Take every line in the entries that includes the word "inside" and copy it.
======== The data
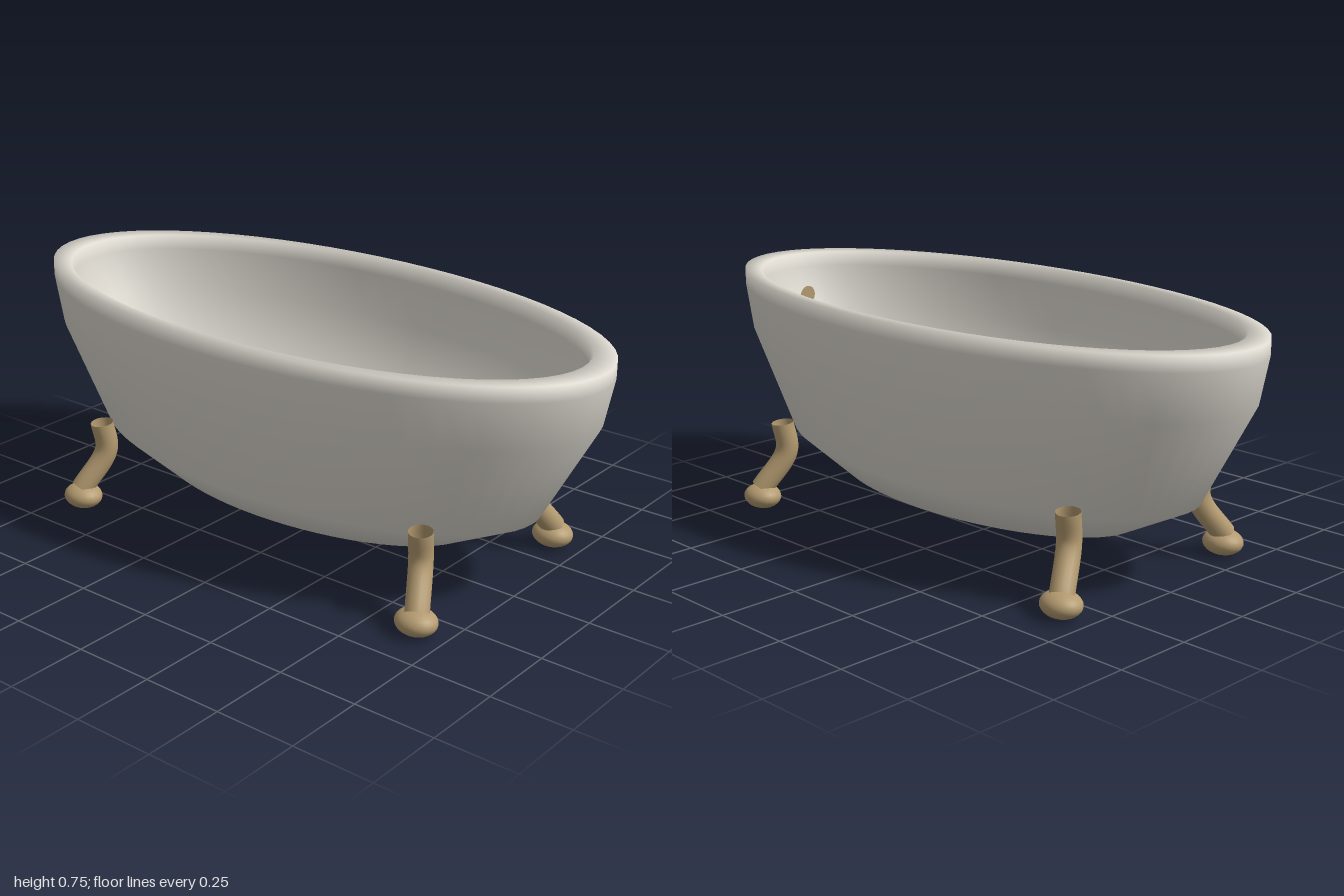
import * as THREE from 'three';

export function createModel() {
  const enamel = new THREE.MeshStandardMaterial({ color: 0xdedad1 });
  enamel.name = 'enamel';
  const brass = new THREE.MeshStandardMaterial({ color: 0xb39a70, side: THREE.DoubleSide });
  brass.name = 'brass';

  const group = new THREE.Group();
  group.name = 'bathtub';
  const add = (parent, name, geometry, material) => {
    const mesh = new THREE.Mesh(geometry, material);
    mesh.name = name;
    parent.add(mesh);
    return mesh;
  };

  // Tub: one closed profile, up the outside, over the rim and down the inside
  const profile = [
    [0, 0.135], [0.58, 0.135], [0.8, 0.247], [0.97, 0.555], [1, 0.7], [1, 0.747],
    [0.925, 0.747], [0.92, 0.7], [0.885, 0.56], [0.72, 0.27], [0, 0.19],
  ].map(([r, y]) => new THREE.Vector2(r, y));
  const tub = new THREE.LatheGeometry(profile, 64);
  tub.scale(0.47, 1, 1); // oval plan
  add(group, 'tub', tub, enamel);

  // Overflow plate on the inside of the front end
  const overflow = add(group, 'overflowPlate', new THREE.CircleGeometry(0.03, 24), brass);
  overflow.position.set(0, 0.622, 0.84);
  overflow.rotation.y = Math.PI;

  // Four curved legs with flattened ball feet
  for (const sx of [1, -1]) {
    for (const sz of [1, -1]) {
      const leg = new THREE.Group();
      leg.name = (sz > 0 ? 'front' : 'back') + (sx > 0 ? 'Left' : 'Right') + 'Leg';
      const path = new THREE.CatmullRomCurve3([
        new THREE.Vector3(0.293 * sx, 0.28, 0.622 * sz),
        new THREE.Vector3(0.283 * sx, 0.185, 0.618 * sz),
        new THREE.Vector3(0.355 * sx, 0.065, 0.66 * sz),
      ]);
      add(leg, 'shank', new THREE.TubeGeometry(path, 20, 0.036, 16), brass);
      const foot = add(leg, 'foot', new THREE.SphereGeometry(1, 24, 16), brass);
      foot.scale.set(0.056, 0.039, 0.065);
      foot.position.set(0.355 * sx, 0.039, 0.658 * sz);
      group.add(leg);
    }
  }
  return group;
}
================
_Response area_:
  // Tub: one closed profile, up the outside, over the rim and down the inside
  // Overflow plate on the inside of the front end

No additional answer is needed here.